It has over 150 miles of hiking trails through diverse landscapes, going past or through rainforests, lava fields, volcanic craters and scorched forests, and there’s also a museum, walk-through lava tubes, and various petroglyphs to examine. The visitor center plays an hourly film to introduce you to the park, and the museum has all the geologic displays, information, and studies of the volcanoes if you want detailed analysis.
If you merely wish to drive around from your Big Island vacation rental home you can take the Crater Rim Drive, which will take you past all the major attractions of the park, starting with the Lilauea Overlook, a vent that was active about 400 years ago and sent lava all the way to the ocean, before then moving onto the Halemaumau Crater, where gases which you can immediately smell and taste are still being released and which immediately strike it home that that this is indeed an active volcano (the high levels of sulphur dioxide make this a place to avoid for young children, pregnant women and the elderly). You can also check out Kilauea Caldera, a two mile wide, 500 feet deep hole which used to be a bubbling pit of lava.
You can then take in the Devastation Trail, an easy half mile stroll where you can see the curious phenomena of Pele’s Hair and Pele’s Tears (Pele is the Volcano Goddess), which are particles of molten material which were spun by the wind to form long strands or cooled and hardened in the shape of tear drops, and the famous tree molds, the remains of the old forest which sat in the way of the lava flow, trees which were engulfed in molten lava which then cooled down and solidified leaving the trees as hollow cylinders.

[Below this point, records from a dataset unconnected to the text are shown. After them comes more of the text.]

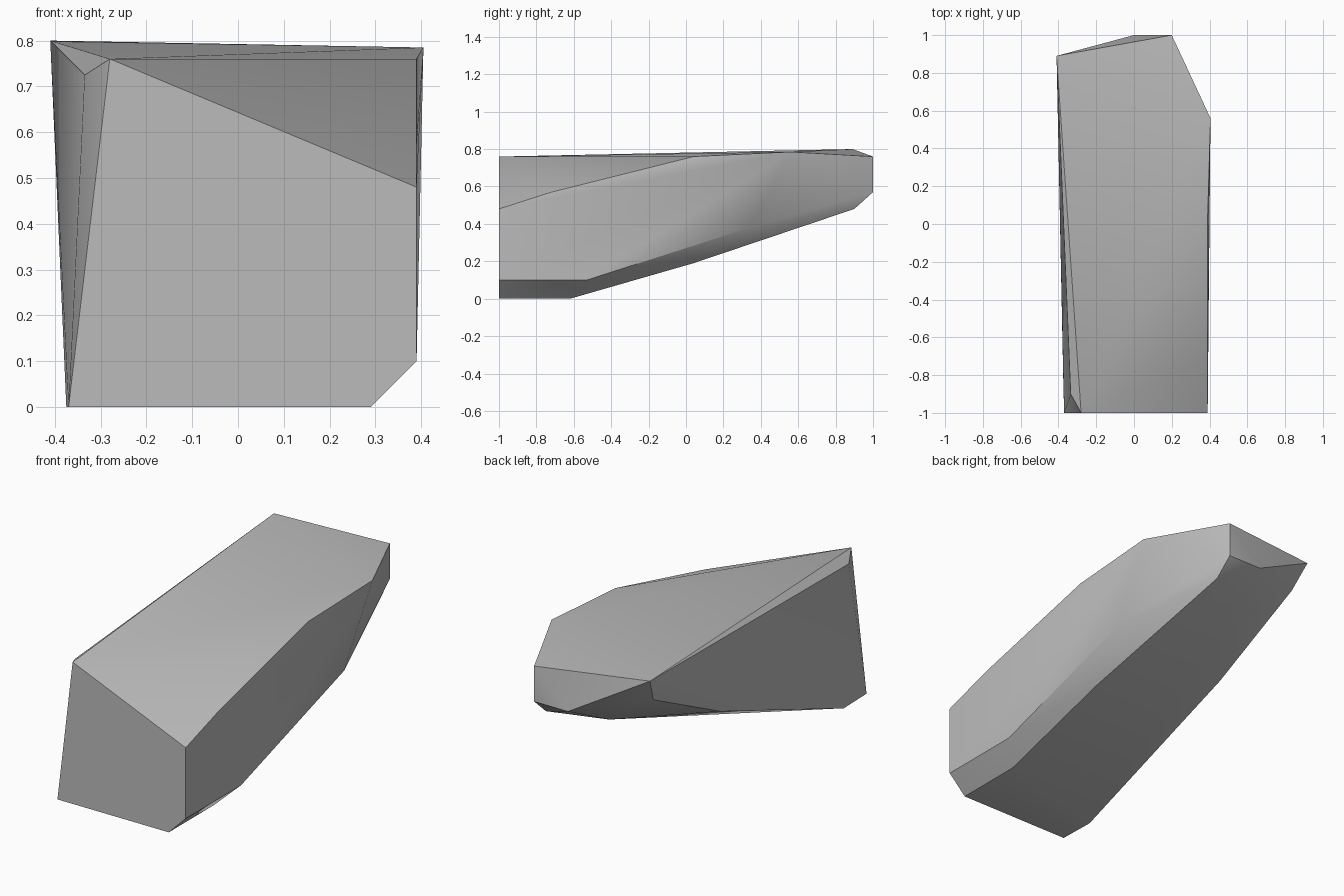
import bpy
import bmesh
import math

# Remove the default object
default_cube = bpy.data.objects.get("Cube")
if default_cube:
    bpy.data.objects.remove(default_cube, do_unlink=True)


def make_material(name, colour):
    """Plain flat colour for viewport and render."""
    material = bpy.data.materials.new(name)
    material.use_nodes = True
    material.diffuse_color = colour
    shader = material.node_tree.nodes["Principled BSDF"]
    shader.inputs["Base Color"].default_value = colour
    return material


def make_hull(name, corners, material, smooth_angle):
    """Wrap a convex stone around its corner points."""
    bm = bmesh.new()
    for corner in corners:
        bm.verts.new(corner)
    bmesh.ops.convex_hull(bm, input=bm.verts[:])
    loose = [vert for vert in bm.verts if not vert.link_faces]
    bmesh.ops.delete(bm, geom=loose, context="VERTS")
    # Merge coplanar triangles into clean cut facets
    bmesh.ops.dissolve_limit(bm, angle_limit=math.radians(1),
                             verts=bm.verts[:], edges=bm.edges[:])
    bmesh.ops.recalc_face_normals(bm, faces=bm.faces[:])
    mesh = bpy.data.meshes.new(name)
    bm.to_mesh(mesh)
    bm.free()
    mesh.materials.append(material)
    stone = bpy.data.objects.new(name, mesh)
    bpy.context.collection.objects.link(stone)
    bpy.ops.object.select_all(action="DESELECT")
    stone.select_set(True)
    bpy.context.view_layer.objects.active = stone
    bpy.ops.object.shade_smooth_by_angle(angle=math.radians(smooth_angle))
    return stone


# Flat cut at the front
front_cut = [(-.37, -1, 0), (.29, -1, 0), (.39, -1, .1),
             (.39, -1, .48), (-.28, -1, .76)]

# Rim of the top, along the right side and round the back
top_rim = [(.39, -.72, .57), (.39, .04, .76), (.405, .56, .785),
           (.2, 1, .76), (-.41, .89, .8)]

# Lower rim of the right side
right_rim = [(.39, -.53, .1), (.39, .34, .38)]

# Blunt tip at the back
back_tip = [(.2, 1, .57), (0, 1, .57), (.2, .9, .48)]

# Sloping underside
underside = [(.29, -.62, 0), (.29, .04, .19), (-.07, .75, .45)]

# Left side, with a small chip near the front
left_rim = [(-.335, -.9, .725), (-.375, -.8, 0),
            (-.373, .24, .38), (-.373, .81, .66)]

grey_stone = make_material("grey stone", (.5, .5, .5, 1))
make_hull("rock", front_cut + top_rim + right_rim + back_tip
          + underside + left_rim, grey_stone, 30)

You then finish up this tour with the Thurston Lava Tube, an otherworldly massive walk-in 500 year old cave sculpted by a river of lava which slowly built solid walls and a ceiling, full of fantastic shapes and colors seeping through the walls, ending with a tropical rainforest at the end. There are indeed other lava tubes you can visit within the park, but this one is the biggest and the one with the most even floor, making it accessible for everyone.
One of the most impressive things to see in the park occurs at the end of the Chain of Craters Road, where the road ends abruptly due to the lava flow which traverses it and produces quite a spectacle, flowing on its way down to the sea, which it meets on the east coast of the island, at the town of Kalapana. This town is not actually part of the park but it’s well worth the trip down there as you get a chance to see the red hot lava flow right into the sea, and subsequently cool down to produce more land for the future. An inimitable spectacle.

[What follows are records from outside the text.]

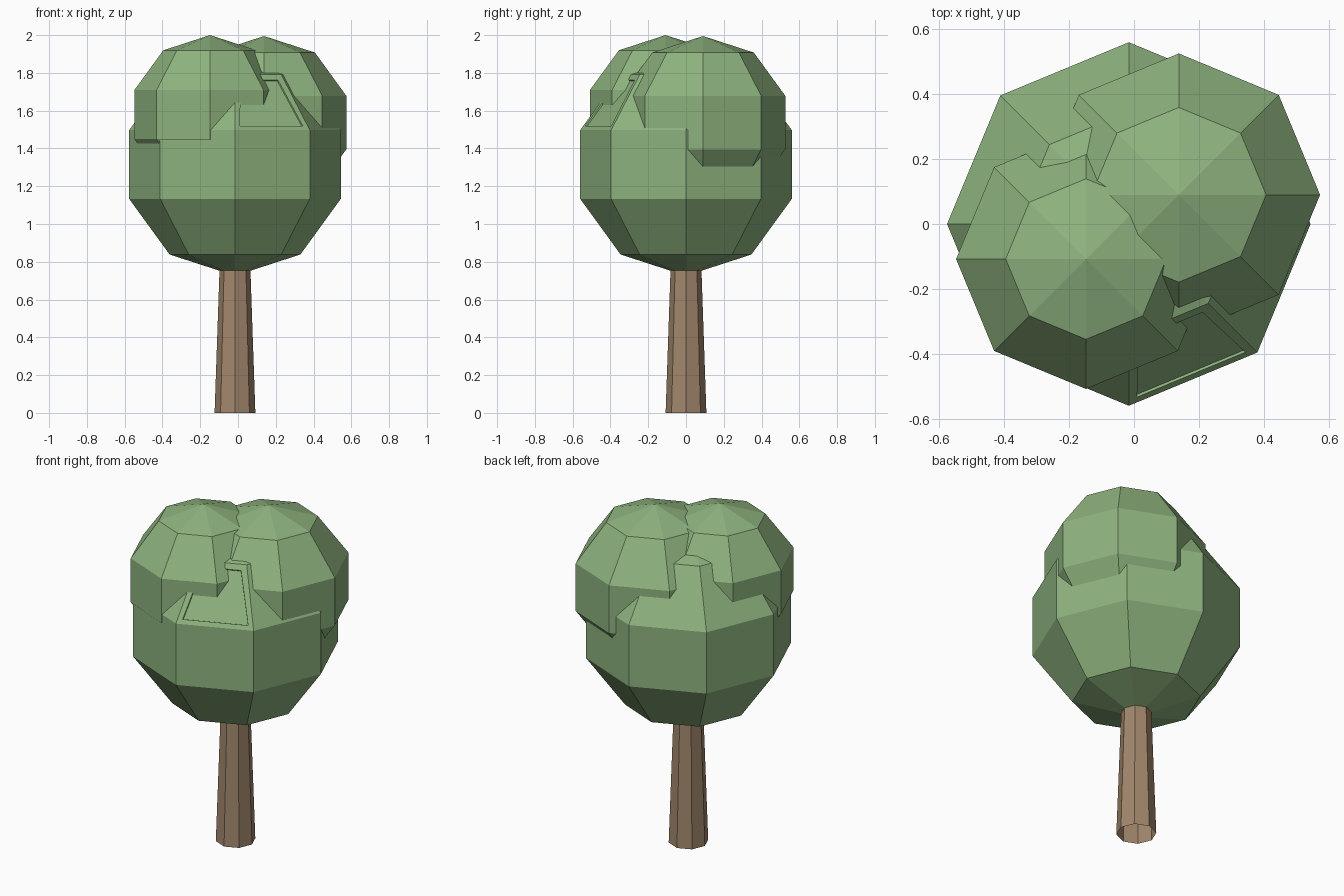
import bpy, bmesh, math
from mathutils import Vector

cube = bpy.data.objects.get("Cube")
if cube:
    bpy.data.objects.remove(cube)


def material(name, color):
    m = bpy.data.materials.new(name)
    m.use_nodes = True
    m.diffuse_color = color
    m.node_tree.nodes["Principled BSDF"].inputs["Base Color"].default_value = color
    return m


leaf = material("leaf green", (0.27, 0.45, 0.21, 1))
bark = material("bark brown", (0.36, 0.24, 0.15, 1))


def add_object(name, bm, mat, location):
    mesh = bpy.data.meshes.new(name)
    bm.to_mesh(mesh)
    bm.free()
    mesh.materials.append(mat)
    ob = bpy.data.objects.new(name, mesh)
    ob.location = location
    bpy.context.collection.objects.link(ob)
    return ob


def foliage(name, radius, location, panel_angle=None):
    """Faceted eight-sided ball, optionally with one sunken panel on an upper side face."""
    bm = bmesh.new()
    bmesh.ops.create_uvsphere(bm, u_segments=8, v_segments=5, radius=radius)
    if panel_angle is not None:
        a = math.radians(panel_angle)
        aim = Vector((math.cos(a), math.sin(a), 0.75)).normalized()
        bm.normal_update()
        face = max(bm.faces, key=lambda f: f.normal.dot(aim))
        bmesh.ops.inset_region(bm, faces=[face], thickness=0.043)
        bmesh.ops.inset_region(bm, faces=[face], thickness=0.003, depth=-0.008)
    return add_object(name, bm, leaf, location)


# Crown: one large ball and two smaller ones on top
foliage("main_foliage", 0.589, (-0.016, 0, 1.315), panel_angle=-67.5)
foliage("front_right_foliage", 0.421, (-0.148, -0.108, 1.579))
foliage("back_left_foliage", 0.458, (0.138, 0.09, 1.537))

# Tapered trunk, open at both ends
bm = bmesh.new()
bmesh.ops.create_cone(bm, cap_ends=False, segments=8, radius1=0.108, radius2=0.079, depth=0.84)
add_object("trunk", bm, bark, (-0.016, 0, 0.42))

It’s important to remember to take all the provisions you will need with you from yuor Big Island vacation rental home when you visit the park since there are no facilities on site, and the best time to visit is, unfortunately, unpredictable, since the most ideal time is when the volcano is shooting fountains of lava hundreds of feet into the air, and this doesn’t run to a schedule. My advice is if you’re on the island at your Big Island vacation rental home and hear reports of big eruptions, pack your bags and head towards it as quickly as possible, making sure that, if possible, you view it at least for a little while at night when the colors it produces are spectacular.
Hawaii Volcanoes National Park is one of those places which should be on everybody’s ‘to do list before you die’, and if you visit, it will be an experience like no other and one that you will never ever forget.